Task instructions — Below are the records; copy exactly the stretch from the line containing "const openings = wallOpenings();" through the line containing "const loop = THREE.ShapeUtils.area(hole.map(([x, y])", both ends included, and nothing else.

Supplied material —

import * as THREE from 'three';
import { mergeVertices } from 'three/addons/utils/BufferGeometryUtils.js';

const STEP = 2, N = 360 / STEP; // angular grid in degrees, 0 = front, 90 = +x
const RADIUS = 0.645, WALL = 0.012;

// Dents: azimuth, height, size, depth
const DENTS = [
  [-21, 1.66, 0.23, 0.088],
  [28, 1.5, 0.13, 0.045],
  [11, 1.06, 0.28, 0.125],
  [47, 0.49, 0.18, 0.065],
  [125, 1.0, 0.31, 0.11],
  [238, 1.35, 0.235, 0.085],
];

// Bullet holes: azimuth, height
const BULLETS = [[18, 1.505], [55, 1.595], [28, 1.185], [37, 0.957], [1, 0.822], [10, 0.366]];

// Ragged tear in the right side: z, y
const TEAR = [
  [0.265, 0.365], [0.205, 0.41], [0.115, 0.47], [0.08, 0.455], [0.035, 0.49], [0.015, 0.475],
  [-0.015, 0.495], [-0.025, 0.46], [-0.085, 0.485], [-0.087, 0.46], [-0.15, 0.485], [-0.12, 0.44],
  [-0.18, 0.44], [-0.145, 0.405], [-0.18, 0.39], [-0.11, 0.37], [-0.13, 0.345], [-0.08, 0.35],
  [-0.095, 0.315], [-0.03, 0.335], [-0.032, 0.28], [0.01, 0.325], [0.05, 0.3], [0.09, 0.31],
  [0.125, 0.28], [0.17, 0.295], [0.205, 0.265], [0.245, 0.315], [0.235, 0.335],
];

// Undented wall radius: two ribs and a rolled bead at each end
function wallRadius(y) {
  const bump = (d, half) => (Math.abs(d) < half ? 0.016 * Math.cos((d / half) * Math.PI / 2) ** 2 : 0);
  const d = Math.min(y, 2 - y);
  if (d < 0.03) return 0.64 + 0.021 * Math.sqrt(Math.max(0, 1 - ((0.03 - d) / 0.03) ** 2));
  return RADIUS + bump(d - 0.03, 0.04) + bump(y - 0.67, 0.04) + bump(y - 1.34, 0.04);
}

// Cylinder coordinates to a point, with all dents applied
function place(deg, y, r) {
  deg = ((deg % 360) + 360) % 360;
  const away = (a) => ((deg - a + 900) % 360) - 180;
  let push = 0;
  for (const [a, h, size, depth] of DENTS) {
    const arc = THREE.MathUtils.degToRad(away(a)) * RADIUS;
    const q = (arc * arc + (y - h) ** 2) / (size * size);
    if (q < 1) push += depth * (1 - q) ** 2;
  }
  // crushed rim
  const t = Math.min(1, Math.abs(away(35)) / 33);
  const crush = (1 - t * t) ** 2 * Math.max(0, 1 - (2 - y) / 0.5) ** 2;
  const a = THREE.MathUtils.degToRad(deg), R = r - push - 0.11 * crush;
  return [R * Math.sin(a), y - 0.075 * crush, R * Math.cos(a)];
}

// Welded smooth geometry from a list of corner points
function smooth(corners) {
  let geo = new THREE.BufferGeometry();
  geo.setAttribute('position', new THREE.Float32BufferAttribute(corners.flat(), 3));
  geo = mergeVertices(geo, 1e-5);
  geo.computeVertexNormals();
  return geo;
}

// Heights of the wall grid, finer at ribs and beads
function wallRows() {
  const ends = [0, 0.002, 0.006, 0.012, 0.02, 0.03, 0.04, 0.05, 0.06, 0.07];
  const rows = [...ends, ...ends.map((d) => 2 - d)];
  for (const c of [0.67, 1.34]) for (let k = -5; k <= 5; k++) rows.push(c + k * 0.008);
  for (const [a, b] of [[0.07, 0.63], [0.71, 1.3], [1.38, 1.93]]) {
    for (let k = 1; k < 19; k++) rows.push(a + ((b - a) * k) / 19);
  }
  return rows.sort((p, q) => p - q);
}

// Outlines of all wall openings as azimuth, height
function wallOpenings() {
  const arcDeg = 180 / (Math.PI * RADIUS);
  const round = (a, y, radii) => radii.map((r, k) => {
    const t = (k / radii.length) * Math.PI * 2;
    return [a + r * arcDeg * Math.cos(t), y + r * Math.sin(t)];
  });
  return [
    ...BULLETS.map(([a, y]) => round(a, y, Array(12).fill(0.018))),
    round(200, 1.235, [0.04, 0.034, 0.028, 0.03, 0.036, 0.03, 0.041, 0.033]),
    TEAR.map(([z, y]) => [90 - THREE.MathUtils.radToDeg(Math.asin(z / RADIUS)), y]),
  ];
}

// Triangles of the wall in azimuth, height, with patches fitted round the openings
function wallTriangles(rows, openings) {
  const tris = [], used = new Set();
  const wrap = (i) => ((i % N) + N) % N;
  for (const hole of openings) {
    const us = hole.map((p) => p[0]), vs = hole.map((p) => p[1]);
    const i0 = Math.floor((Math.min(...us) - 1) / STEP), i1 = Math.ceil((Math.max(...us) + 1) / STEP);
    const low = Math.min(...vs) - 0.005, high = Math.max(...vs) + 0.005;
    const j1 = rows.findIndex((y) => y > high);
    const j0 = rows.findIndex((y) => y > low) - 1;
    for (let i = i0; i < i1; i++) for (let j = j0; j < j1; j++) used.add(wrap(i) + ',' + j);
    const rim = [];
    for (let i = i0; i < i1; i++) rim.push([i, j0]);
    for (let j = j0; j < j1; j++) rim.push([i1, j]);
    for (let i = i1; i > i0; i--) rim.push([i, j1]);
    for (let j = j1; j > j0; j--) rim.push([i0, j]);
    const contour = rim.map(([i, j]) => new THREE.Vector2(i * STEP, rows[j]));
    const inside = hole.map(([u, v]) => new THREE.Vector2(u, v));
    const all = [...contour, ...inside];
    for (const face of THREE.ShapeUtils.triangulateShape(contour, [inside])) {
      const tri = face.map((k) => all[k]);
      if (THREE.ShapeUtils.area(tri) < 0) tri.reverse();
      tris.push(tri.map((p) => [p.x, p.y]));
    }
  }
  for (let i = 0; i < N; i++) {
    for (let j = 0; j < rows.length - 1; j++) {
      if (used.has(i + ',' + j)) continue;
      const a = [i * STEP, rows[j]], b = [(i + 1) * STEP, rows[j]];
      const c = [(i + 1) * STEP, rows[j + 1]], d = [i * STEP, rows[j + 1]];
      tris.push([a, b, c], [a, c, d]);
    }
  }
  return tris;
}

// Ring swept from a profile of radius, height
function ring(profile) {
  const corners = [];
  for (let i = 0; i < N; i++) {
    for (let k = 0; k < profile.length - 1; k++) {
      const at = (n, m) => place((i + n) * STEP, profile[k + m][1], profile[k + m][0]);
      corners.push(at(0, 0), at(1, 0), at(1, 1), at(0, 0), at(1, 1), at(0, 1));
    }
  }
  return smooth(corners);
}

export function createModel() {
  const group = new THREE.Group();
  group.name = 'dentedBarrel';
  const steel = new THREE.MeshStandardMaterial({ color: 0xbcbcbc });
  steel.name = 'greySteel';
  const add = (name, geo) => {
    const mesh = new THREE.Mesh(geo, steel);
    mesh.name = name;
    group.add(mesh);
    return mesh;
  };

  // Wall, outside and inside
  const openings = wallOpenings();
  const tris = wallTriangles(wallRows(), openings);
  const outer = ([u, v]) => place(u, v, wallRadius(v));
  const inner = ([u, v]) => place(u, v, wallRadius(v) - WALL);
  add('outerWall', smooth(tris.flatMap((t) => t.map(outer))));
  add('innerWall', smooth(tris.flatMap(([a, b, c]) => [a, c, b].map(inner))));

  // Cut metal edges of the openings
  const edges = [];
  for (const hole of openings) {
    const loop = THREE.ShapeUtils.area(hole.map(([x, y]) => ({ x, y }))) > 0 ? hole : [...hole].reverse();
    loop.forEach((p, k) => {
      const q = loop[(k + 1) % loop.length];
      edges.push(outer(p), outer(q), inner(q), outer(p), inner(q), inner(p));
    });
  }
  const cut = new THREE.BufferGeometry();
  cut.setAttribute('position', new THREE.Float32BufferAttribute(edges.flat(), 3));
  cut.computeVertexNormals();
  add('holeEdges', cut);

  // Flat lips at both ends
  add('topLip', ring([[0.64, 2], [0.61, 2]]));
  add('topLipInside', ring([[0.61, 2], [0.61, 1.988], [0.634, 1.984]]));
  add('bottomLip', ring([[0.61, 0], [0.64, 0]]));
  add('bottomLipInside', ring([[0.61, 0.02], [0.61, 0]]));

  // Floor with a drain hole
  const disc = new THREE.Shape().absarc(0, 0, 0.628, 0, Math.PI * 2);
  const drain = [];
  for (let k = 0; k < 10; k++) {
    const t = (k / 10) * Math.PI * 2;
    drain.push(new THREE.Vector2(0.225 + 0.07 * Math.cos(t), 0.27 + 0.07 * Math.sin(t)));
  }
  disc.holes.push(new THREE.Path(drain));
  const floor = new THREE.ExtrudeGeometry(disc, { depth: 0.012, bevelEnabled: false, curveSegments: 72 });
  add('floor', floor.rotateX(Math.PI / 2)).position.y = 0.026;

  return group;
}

Output for this exercise —
  const openings = wallOpenings();
  const tris = wallTriangles(wallRows(), openings);
  const outer = ([u, v]) => place(u, v, wallRadius(v));
  const inner = ([u, v]) => place(u, v, wallRadius(v) - WALL);
  add('outerWall', smooth(tris.flatMap((t) => t.map(outer))));
  add('innerWall', smooth(tris.flatMap(([a, b, c]) => [a, c, b].map(inner))));

  // Cut metal edges of the openings
  const edges = [];
  for (const hole of openings) {
    const loop = THREE.ShapeUtils.area(hole.map(([x, y]) => ({ x, y }))) > 0 ? hole : [...hole].reverse();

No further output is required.